Jun 04, 2018 | Lance Roberts |

The Myths of Stocks for the Long Run

This article is Part I of a series discussing the fallacies of always owning stocks for the long run (aka “buy and hold” and passive strategies). Given the current bull market is not only long in the tooth compared to prior bull markets, but sitting at valuations that have always been met with more severe declines, we believe the points made in this series of articles are important for investors to understand.

One would think that following two major market corrections of over 50% within the last two decades, investors would have a better appreciation for how much time it takes to compound your way out of losses. While buy-and-hold investors who stayed true to their strategy over the last two decades are indeed ahead, they lost many years of valuable compounding time in a quest to “get back to even.

Just recently, Michael Lebowitz tweeted a chart that highlighted the issue of the time required to “get back to even.”

The tweet, and graph, was a simple reminder that markets spend a good deal of time declining and retracing those declines. These are long periods when investors are not compounding their wealth. As he noted:

“This fact should be top of mind given ‘history, risk levels, and valuations.’”

Not surprisingly, his tweet quickly sparked rebuttal from some promoters of “buy and hold” investment strategies. Of note was a Tweet from Dan Egan.

Dan thinks that Michael’s message is “Fear Mongering.” If presenting factual data, and highlighting the certainty of market cycles, is fear mongering then maybe he is right. If so, he might also want to consider that investors should be fearful given current valuations and the economic underpinnings of corporate earnings.

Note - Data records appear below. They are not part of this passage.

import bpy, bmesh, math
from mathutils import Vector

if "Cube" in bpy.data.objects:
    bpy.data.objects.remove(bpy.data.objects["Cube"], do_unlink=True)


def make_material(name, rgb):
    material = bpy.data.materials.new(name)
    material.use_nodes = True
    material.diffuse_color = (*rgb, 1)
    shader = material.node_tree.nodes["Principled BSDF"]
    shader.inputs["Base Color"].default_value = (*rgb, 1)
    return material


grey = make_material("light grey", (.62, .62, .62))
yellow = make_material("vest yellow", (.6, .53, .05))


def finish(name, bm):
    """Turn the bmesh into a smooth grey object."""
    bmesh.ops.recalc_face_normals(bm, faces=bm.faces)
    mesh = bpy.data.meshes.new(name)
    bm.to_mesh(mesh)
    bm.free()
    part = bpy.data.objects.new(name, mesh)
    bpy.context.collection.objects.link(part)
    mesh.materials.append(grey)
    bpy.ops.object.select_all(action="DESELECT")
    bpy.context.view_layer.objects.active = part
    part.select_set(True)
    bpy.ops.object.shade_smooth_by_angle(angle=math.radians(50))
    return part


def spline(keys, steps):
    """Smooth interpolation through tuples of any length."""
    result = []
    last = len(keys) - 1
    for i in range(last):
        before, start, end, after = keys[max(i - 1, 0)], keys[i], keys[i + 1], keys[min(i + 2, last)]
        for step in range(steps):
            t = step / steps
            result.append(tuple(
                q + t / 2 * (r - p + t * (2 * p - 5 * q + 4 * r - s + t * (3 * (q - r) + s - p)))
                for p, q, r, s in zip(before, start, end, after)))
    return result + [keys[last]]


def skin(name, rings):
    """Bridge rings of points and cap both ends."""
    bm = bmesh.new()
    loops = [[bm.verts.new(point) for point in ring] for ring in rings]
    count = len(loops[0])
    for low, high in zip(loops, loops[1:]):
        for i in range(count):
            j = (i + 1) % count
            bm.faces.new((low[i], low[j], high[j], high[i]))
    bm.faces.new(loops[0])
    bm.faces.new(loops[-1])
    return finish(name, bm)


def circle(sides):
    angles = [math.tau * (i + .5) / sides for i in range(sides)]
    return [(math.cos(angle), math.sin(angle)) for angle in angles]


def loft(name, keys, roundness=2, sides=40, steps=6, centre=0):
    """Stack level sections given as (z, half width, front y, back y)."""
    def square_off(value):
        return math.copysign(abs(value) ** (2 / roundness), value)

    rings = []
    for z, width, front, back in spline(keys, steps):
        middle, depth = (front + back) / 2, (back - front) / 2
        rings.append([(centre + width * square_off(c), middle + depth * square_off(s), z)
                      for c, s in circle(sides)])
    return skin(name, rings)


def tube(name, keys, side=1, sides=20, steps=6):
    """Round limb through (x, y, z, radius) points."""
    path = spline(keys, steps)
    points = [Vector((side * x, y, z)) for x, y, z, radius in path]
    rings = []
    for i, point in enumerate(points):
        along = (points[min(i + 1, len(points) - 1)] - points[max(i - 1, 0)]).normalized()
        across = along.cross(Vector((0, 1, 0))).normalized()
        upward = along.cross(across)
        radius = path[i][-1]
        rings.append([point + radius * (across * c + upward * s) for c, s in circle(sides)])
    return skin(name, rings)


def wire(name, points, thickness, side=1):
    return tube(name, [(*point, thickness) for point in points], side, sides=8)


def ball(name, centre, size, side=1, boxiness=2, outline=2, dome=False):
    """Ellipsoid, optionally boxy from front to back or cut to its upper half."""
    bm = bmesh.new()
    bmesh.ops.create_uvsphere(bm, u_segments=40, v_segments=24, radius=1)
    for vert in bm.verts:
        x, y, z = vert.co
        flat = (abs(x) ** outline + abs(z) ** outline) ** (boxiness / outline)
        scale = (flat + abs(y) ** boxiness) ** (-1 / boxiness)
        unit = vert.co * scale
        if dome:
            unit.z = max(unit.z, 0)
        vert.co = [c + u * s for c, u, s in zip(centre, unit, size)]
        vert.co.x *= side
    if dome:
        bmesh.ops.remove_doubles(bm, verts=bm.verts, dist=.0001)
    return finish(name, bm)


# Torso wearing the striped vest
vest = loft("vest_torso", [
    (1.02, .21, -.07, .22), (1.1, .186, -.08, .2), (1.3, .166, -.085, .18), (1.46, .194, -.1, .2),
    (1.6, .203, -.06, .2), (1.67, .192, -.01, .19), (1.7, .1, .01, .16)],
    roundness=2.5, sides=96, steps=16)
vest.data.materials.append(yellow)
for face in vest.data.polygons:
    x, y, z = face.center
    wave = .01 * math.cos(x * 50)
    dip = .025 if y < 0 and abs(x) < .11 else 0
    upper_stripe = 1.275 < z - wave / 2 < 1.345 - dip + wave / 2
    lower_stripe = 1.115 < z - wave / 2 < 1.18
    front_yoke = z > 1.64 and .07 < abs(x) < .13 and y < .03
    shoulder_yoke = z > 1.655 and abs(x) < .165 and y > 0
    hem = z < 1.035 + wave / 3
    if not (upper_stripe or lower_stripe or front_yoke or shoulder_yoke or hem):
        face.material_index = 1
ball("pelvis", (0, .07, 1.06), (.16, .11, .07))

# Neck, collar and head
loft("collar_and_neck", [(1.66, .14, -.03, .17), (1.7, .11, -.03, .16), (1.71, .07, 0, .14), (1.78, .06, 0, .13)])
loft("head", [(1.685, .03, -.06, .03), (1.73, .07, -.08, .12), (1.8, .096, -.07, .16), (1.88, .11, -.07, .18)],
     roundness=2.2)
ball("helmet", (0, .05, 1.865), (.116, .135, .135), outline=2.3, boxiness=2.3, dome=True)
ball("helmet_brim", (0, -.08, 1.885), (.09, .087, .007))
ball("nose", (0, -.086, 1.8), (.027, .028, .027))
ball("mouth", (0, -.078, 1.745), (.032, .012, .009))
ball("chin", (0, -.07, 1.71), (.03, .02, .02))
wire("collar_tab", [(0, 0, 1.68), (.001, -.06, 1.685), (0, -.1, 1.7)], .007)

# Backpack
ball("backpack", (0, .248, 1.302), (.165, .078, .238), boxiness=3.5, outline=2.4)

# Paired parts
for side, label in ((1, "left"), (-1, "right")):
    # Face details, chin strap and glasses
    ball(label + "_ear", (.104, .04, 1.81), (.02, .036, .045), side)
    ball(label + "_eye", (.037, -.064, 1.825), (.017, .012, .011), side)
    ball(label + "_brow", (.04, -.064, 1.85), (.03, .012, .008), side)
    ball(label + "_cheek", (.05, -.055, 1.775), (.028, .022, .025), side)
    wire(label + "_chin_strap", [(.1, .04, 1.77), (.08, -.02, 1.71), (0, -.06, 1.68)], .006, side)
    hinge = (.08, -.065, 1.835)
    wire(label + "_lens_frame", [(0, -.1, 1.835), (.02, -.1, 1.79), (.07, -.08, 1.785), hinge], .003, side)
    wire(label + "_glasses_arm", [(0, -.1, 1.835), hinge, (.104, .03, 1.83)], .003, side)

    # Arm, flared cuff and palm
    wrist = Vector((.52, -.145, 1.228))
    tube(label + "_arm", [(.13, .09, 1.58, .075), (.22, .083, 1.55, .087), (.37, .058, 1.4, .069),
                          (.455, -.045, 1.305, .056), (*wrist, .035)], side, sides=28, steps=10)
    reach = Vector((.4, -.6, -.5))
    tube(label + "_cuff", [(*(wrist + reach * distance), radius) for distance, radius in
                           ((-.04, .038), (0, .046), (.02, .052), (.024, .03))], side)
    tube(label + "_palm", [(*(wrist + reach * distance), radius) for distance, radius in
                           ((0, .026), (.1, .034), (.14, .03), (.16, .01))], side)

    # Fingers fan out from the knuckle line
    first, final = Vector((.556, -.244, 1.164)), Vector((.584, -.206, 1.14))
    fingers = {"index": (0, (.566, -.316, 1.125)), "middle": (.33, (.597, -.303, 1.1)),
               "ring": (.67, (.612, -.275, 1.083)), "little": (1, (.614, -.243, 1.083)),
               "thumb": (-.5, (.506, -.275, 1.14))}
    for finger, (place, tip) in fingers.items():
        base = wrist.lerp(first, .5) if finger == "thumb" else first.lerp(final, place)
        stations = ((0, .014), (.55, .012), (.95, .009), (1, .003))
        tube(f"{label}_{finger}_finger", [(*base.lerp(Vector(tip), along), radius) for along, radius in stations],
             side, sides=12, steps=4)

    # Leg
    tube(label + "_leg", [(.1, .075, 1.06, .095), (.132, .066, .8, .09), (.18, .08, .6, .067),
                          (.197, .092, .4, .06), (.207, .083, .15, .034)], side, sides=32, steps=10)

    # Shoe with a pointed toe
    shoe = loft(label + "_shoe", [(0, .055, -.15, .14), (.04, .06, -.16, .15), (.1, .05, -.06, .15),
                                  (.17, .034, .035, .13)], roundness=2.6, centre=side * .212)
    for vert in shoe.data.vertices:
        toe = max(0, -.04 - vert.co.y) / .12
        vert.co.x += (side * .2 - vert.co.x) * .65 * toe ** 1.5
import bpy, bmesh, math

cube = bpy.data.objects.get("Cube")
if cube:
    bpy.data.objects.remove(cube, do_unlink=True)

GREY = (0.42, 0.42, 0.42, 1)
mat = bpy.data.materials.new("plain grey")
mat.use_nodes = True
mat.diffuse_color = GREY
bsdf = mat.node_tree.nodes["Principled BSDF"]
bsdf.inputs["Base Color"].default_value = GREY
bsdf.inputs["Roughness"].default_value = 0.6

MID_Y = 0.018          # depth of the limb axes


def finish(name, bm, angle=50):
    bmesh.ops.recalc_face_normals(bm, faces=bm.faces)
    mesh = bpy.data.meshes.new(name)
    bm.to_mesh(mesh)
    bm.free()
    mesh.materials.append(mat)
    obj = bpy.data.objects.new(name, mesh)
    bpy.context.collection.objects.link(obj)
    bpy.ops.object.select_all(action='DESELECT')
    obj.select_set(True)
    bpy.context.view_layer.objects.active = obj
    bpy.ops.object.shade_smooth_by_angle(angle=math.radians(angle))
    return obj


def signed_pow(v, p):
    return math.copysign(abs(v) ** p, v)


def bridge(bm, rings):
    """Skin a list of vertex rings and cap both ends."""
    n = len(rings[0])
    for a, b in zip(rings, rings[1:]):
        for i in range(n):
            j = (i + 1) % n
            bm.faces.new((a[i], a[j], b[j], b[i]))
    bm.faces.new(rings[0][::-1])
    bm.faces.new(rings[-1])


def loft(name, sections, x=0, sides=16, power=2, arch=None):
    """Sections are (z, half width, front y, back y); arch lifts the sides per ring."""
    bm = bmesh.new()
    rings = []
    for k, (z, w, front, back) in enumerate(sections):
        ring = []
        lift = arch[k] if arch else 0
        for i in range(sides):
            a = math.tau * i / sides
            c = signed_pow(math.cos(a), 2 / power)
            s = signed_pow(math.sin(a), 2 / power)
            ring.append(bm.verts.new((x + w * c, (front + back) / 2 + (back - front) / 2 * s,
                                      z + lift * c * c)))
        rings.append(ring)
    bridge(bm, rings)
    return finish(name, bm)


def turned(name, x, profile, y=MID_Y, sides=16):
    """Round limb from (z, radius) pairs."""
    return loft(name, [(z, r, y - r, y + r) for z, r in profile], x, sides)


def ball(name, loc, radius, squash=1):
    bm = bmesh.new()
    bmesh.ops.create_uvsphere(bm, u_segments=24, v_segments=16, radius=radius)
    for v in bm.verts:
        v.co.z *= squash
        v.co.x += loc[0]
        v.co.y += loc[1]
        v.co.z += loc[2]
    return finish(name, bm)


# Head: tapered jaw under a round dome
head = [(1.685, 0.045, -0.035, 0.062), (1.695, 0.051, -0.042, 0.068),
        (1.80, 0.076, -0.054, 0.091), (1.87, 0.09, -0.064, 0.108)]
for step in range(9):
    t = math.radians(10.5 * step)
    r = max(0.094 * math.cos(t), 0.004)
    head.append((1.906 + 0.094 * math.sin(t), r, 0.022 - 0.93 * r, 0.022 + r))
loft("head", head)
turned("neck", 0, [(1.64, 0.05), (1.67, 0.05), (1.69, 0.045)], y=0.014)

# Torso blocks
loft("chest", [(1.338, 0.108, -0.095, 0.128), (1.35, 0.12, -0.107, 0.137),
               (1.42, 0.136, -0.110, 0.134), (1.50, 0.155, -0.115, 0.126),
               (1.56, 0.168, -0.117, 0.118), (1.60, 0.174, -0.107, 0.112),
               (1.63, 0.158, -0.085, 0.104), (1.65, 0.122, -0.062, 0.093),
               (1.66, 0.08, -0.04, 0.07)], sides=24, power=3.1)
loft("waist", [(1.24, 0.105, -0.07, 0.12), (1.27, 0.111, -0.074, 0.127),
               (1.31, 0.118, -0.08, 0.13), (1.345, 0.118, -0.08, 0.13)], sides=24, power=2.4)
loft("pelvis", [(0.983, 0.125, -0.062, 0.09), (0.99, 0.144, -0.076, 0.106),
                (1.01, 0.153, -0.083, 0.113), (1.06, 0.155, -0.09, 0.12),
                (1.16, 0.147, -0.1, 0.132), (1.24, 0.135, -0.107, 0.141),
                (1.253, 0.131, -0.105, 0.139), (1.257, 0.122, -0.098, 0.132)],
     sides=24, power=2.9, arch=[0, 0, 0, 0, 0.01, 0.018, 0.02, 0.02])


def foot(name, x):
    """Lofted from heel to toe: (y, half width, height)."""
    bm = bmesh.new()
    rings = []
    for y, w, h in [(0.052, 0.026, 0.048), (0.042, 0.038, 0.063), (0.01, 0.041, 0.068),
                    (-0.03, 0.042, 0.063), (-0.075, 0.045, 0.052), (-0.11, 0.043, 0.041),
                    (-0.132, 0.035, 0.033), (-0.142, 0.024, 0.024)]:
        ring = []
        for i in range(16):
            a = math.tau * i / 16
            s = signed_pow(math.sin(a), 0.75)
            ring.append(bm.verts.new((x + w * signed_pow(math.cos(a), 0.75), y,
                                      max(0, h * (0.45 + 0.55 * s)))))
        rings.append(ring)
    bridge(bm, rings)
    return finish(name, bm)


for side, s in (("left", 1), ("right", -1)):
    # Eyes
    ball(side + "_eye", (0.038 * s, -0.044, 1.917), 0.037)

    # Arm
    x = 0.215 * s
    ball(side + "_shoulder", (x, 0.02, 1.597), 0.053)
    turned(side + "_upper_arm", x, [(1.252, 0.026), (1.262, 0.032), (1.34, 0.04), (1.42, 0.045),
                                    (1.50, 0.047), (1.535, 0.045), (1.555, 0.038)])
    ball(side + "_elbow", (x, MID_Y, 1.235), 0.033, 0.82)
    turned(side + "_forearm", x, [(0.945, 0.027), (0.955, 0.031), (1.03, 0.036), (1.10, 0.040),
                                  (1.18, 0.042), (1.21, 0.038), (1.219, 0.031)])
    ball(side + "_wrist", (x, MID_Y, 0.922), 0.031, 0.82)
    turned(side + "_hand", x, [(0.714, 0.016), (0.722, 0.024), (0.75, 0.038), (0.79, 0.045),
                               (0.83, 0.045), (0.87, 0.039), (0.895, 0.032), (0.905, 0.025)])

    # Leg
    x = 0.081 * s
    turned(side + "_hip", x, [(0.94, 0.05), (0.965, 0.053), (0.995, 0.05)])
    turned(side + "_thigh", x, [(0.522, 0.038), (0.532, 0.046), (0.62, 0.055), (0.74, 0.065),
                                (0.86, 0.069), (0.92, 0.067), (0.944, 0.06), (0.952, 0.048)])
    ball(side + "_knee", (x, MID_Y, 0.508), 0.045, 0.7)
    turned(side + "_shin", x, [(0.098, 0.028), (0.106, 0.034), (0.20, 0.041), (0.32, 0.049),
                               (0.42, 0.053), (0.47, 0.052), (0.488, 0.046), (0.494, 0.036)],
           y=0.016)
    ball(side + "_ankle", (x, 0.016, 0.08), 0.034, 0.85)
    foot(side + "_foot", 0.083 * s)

If fear is what it takes to help investors understand the next five years will likely not be similar to the last five, then it will have served a valuable purpose.

Read the full article at Real Investment Advice: The Myths of Stocks for the Long Run – Part I | Real Investment Advice